=== DATASET EXCERPTS ===

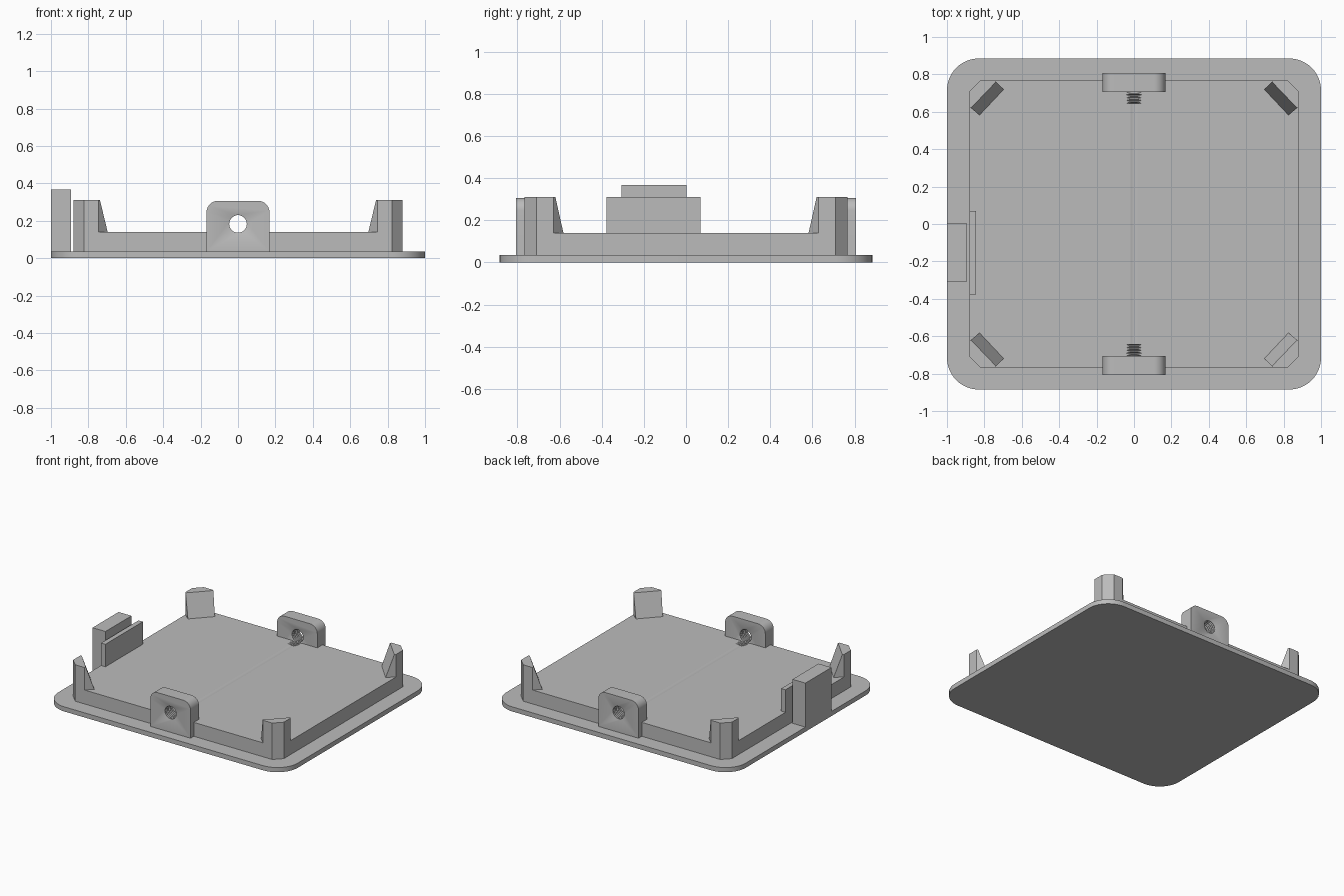
import bpy
import bmesh
from math import sin, cos, pi, radians

if "Cube" in bpy.data.objects:
    bpy.data.objects.remove(bpy.data.objects["Cube"], do_unlink=True)

grey = bpy.data.materials.new("plain grey")
grey.use_nodes = True
grey.diffuse_color = (0.5, 0.5, 0.5, 1)
grey.node_tree.nodes["Principled BSDF"].inputs["Base Color"].default_value = (0.5, 0.5, 0.5, 1)

# Main heights and half sizes
PLATE, BLOCK, POST = 0.035, 0.14, 0.31
BX, BY, CHAMFER = 0.88, 0.767, 0.057
HOLE_Z, MINOR, MAJOR = 0.183, 0.047, 0.059


def loft(name, loops):
    """Solid skinned through closed loops, capped at both ends."""
    bm = bmesh.new()
    rings = [[bm.verts.new(p) for p in loop] for loop in loops]
    n = len(rings[0])
    for a, b in zip(rings, rings[1:]):
        for i in range(n):
            j = (i + 1) % n
            bm.faces.new((a[i], a[j], b[j], b[i]))
    bm.faces.new(rings[0])
    bm.faces.new(rings[-1])
    bmesh.ops.recalc_face_normals(bm, faces=bm.faces)
    mesh = bpy.data.meshes.new(name)
    bm.to_mesh(mesh)
    bm.free()
    mesh.materials.append(grey)
    obj = bpy.data.objects.new(name, mesh)
    bpy.context.collection.objects.link(obj)
    return obj


def prism(name, outline, z0, z1):
    return loft(name, [[(x, y, z) for x, y in outline] for z in (z0, z1)])


def box(name, x0, x1, y0, y1, z0, z1):
    return prism(name, [(x0, y0), (x1, y0), (x1, y1), (x0, y1)], z0, z1)


def arc(cx, cy, r, start, steps=10):
    """Quarter circle, counterclockwise from start degrees."""
    return [(cx + r * cos(radians(start) + pi / 2 * i / steps),
             cy + r * sin(radians(start) + pi / 2 * i / steps)) for i in range(steps + 1)]


def smooth(obj):
    bpy.ops.object.select_all(action='DESELECT')
    obj.select_set(True)
    bpy.context.view_layer.objects.active = obj
    bpy.ops.object.shade_smooth_by_angle(angle=radians(30))


def cut(obj, cutter):
    mod = obj.modifiers.new("bore", 'BOOLEAN')
    mod.operation = 'DIFFERENCE'
    mod.solver = 'EXACT'
    mod.object = cutter
    graph = bpy.context.evaluated_depsgraph_get()
    mesh = bpy.data.meshes.new_from_object(obj.evaluated_get(graph))
    obj.modifiers.clear()
    obj.data = mesh


# Base plate with rounded corners
R, PX, PY = 0.17, 1.0, 0.885
outline = []
for sx, sy, start in ((1, 1, 0), (-1, 1, 90), (-1, -1, 180), (1, -1, 270)):
    outline += arc(sx * (PX - R), sy * (PY - R), R, start)
smooth(prism("base_plate", outline, 0, PLATE))

# Raised block with chamfered corners
c = CHAMFER
block = prism("raised_block", [
    (BX, BY - c), (BX - c, BY), (c - BX, BY), (-BX, BY - c),
    (-BX, c - BY), (c - BX, -BY), (BX - c, -BY), (BX, c - BY)], PLATE, BLOCK)

# Threaded bore running from one lug to the other
stations = [(-0.9, MAJOR), (-0.81, MAJOR)]
PITCH, TURNS = 0.015, 11
left = [(-0.81 + PITCH * (i + f), r) for i in range(TURNS)
        for f, r in ((0.4, MINOR), (0.6, MINOR), (0.95, MAJOR))]
left.append((-0.644, MINOR))
stations += left
stations += [(-y, r) for y, r in reversed(stations)]
N = 32
bore = loft("bore_cutter", [
    [(r * cos(2 * pi * i / N), y, HOLE_Z + r * sin(2 * pi * i / N)) for i in range(N)]
    for y, r in stations])
bore.hide_render = True

# Pierced lugs at front and back
r, w, top = 0.06, 0.168, 0.306
profile = [(-w, PLATE), (w, PLATE)] + arc(w - r, top - r, r, 0) + arc(r - w, top - r, r, 90)
for side, s in (("front", -1), ("back", 1)):
    lug = loft(side + "_lug", [[(x, s * y, z) for x, z in profile] for y in (0.706, 0.806)])
    cut(lug, bore)
    smooth(lug)
cut(block, bore)
bpy.data.objects.remove(bore, do_unlink=True)

# Corner posts with a sloping inner face
edge = [(BX, 0.628), (BX, BY - c), (BX - c, BY), (0.745, BY)]
foot = [(0.697, 0.719), (0.826, 0.582)]
head = [(0.738, 0.76), (0.872, 0.62)]
for side, sy in (("front", -1), ("back", 1)):
    for hand, sx in (("right", -1), ("left", 1)):
        loft(side + "_" + hand + "_post", [
            [(sx * x, sy * y, z) for x, y in edge + inner]
            for inner, z in ((foot, BLOCK), (head, POST))])

# Tall outer tab and the thin wall behind it
box("side_tab", -1.0, -0.892, -0.307, 0.003, PLATE, 0.367)
box("side_wall", -0.88, -0.844, -0.377, 0.07, BLOCK, POST)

===

◆ WHAT THIS TASK INVOLVES ◆
Copy every line of the listing that contains the word "stations".

◆ ANSWER BOX ◆
stations = [(-0.9, MAJOR), (-0.81, MAJOR)]
stations += left
stations += [(-y, r) for y, r in reversed(stations)]
    for y, r in stations])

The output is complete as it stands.